When you file a Freedom of Information Act (FOIA) request, you should be prepared to wait. Thereâs nothing efficient about the system enacted in 1966. And when youâre requesting a detailed breakdown of the video games housed in Guantanamo Bayâs library, you should be prepared to wait a little longer. Itâs hard to imagine this is high on the priority list.
When an inquisitive journalist made a FOIA request in 2014, he probably didnât expect it to take three years. After all, he was asking for a breakdown of the inmate library catalog of DVDs and video games, not blueprints of the facility. But still, as anyone whoâs filed a FOIA request can tell you: even the simplest requests often take a frustratingly long time.
After following up for three years â monthly at first, longer between follow-ups as time dragged on â the request was finally fulfilled last month.
Surprisingly, itâs not all that bad.
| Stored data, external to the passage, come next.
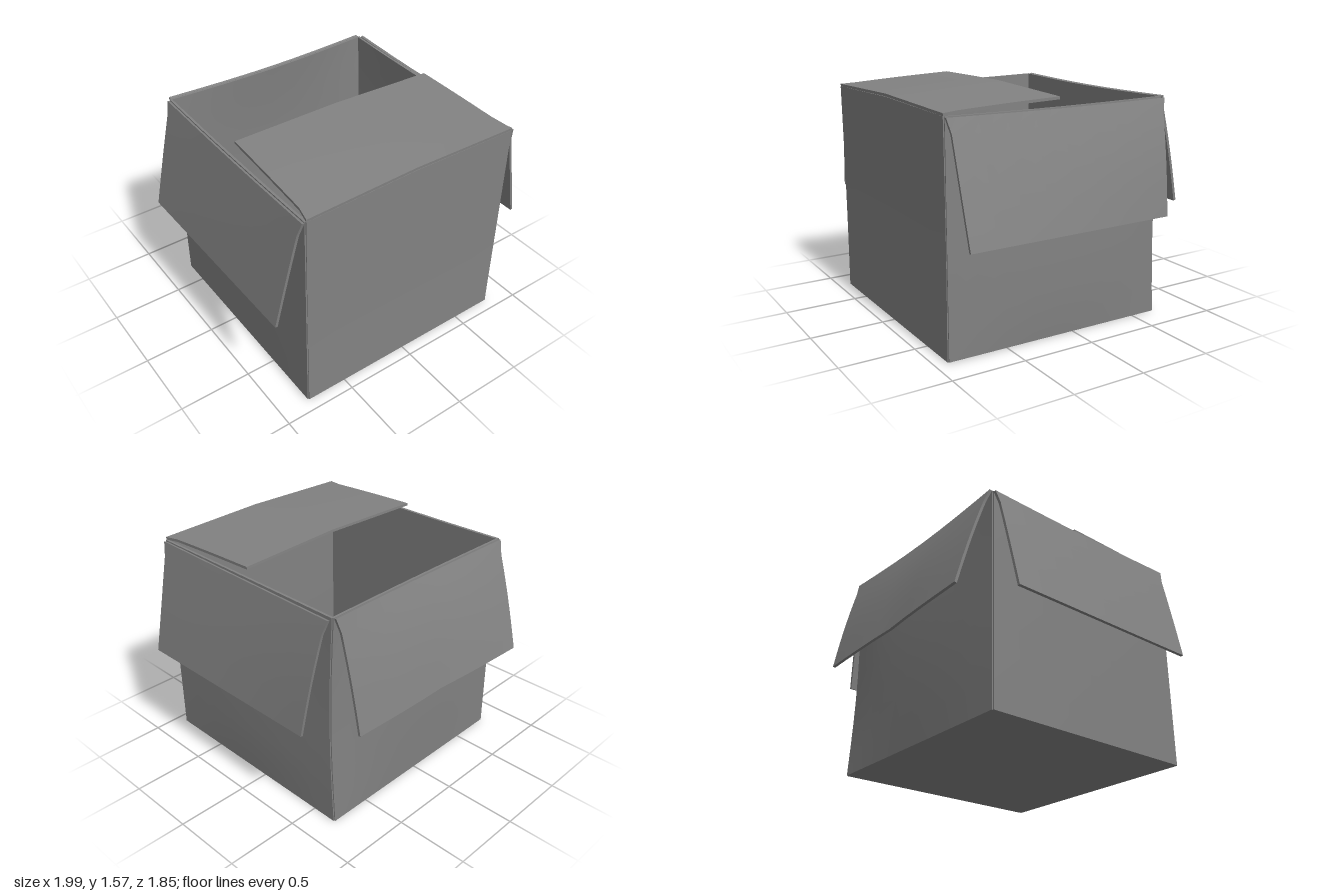
import * as THREE from 'three';

const V = (x, y, z) => new THREE.Vector3(x, y, z);
const hump = t => Math.sin(Math.PI * t);
const ridge = t => 1 - Math.abs(2 * t - 1);

// Thin board spanning four corners (u along a->b, v along a->c), bent by a rule
// warp(u, v) that gives an [x, y, z] offset.
function board(name, a, b, c, d, thick, warp, material) {
  const geo = new THREE.BoxGeometry(1, 1, 1, 8, 8, 1);
  const pos = geo.attributes.position;
  const mid = (p, q, t) => p.clone().lerp(q, t);
  const normal = b.clone().sub(a).cross(c.clone().sub(a)).normalize();
  for (let i = 0; i < pos.count; i++) {
    const u = pos.getX(i) + 0.5, v = pos.getY(i) + 0.5;
    const p = mid(mid(a, b, u), mid(c, d, u), v);
    p.addScaledVector(normal, pos.getZ(i) * thick);
    p.add(V(...warp(u, v)));
    pos.setXYZ(i, p.x, p.y, p.z);
  }
  geo.computeVertexNormals();
  const mesh = new THREE.Mesh(geo, material);
  mesh.name = name;
  return mesh;
}

// Extra narrowing of a flap's ends close to its hinge (t = 0 at the hinge)
const pinch = (u, t) => (1 - 2 * u) * Math.min(0.14 * t, 0.02 * (1 - t));

export function createModel() {
  const box = new THREE.Group();
  box.name = 'openCardboardBox';
  const card = new THREE.MeshStandardMaterial({ color: 0x828282 });
  const add = (...args) => box.add(board(...args, card));
  const X = 0.789, F = 0.913, B = -0.676, Y = 1.502, T = 0.016;

  // Walls and floor, slightly bowed; the back left corner is dented inward
  add('frontWall', V(-X, 0.012, F), V(X, 0.012, F), V(-X, Y, F), V(X, Y, F), T,
    (u, v) => [0, 0.018 * v * ridge(u), -0.004 * hump(v)]);
  add('backWall', V(X, 0.004, B), V(-X, 0.01, B), V(X, Y, B), V(-X, Y, B), T,
    (u, v) => [0, -0.01 * v * hump(u),
      hump(u) * (0.02 * v ** 4 - 0.022 * hump(v)) + 0.028 * (1 - u) ** 6 * hump(v)]);
  add('leftWall', V(X, 0.012, F), V(X, 0.004, B), V(X, Y, F), V(X, Y, B), T,
    (u, v) => [hump(u) * (0.018 * hump(v ** 0.6) - 0.014 * v ** 4), -0.01 * v * hump(u),
      0.028 * u ** 6 * hump(v)]);
  add('rightWall', V(-X, 0.01, B), V(-X, 0.012, F), V(-X, Y, B), V(-X, Y, F), T,
    (u, v) => [-0.003 * hump(u) * hump(v), -0.01 * v * hump(u), 0]);
  add('floor', V(-X, 0.018, B), V(X, 0.012, B), V(-X, 0.02, F), V(X, 0.02, F), T,
    (u, v) => [0, 0.006 * hump(u) * hump(v), 0]);

  // Front flap, folded inward over the opening
  add('frontFlap', V(-X, 1.511, F + 0.007), V(X, 1.511, F + 0.007), V(-0.745, 1.557, 0.092), V(0.76, 1.543, 0.105), 0.018,
    (u, v) => [pinch(u, v), 0.02 * ridge(u) + 0.003 * hump(v), 0.006 * v * ridge(u)]);

  // Side and back flaps, hanging outside
  add('leftFlap', V(0.985, 0.74, 0.865), V(0.983, 0.742, -0.6), V(0.804, 1.495, F), V(0.822, 1.495, B), 0.018,
    (u, v) => [0.012 * hump(v) * u - 0.012 * v * hump(u), -0.01 * v * hump(u), -pinch(u, 1 - v)]);
  add('rightFlap', V(-0.987, 0.74, -0.645), V(-0.972, 0.74, 0.855), V(-0.804, 1.495, B), V(-0.804, 1.495, F), 0.018,
    (u, v) => [-0.003 * hump(v), -0.01 * v * hump(u), pinch(u, 1 - v)]);
  add('backFlap', V(0.765, 0.765, -0.868), V(-0.742, 0.765, -0.921), V(X, 1.503, -0.695), V(-X, 1.503, -0.695), 0.018,
    (u, v) => [-pinch(u, 1 - v), -0.01 * v * hump(u),
      -0.01 * hump(v) + (1 - v) * 0.015 * ridge(u) ** 3 + 0.02 * v ** 4 * hump(u)]);

  return box;
}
Guantanamo detainees have access to both a variety, and a number of quality titles. Once you remove the shitty food (and forced feedings), segregation from friends and family, and
torture enhanced interrogation, itâs basically an island resort â albeit one that smells of despair and canât offer even the foggiest idea of when youâll be able to check out.
From the documents, and comments by guards stationed at Guantanamo, we know detainees have access to both a Playstation 3, and Nintendo DS. The games have to be somewhat family friendly, and canât feature realistic violence or gratuitous sexâ¦ or any sex, actually.
All things considered, though, Guantanamo has a rather impressive library of games. It also has an astounding number of duplicate titles, like seven copies of Â âSuper Mario Bros.â and eight of âPrince of Persia: The Forgotten Sands.â But what probably stands out the most is just how awful a speller whomever compiled the report was.
âNitendo,â really? Itâs like youâre not even trying.
You can view the entire catalog below.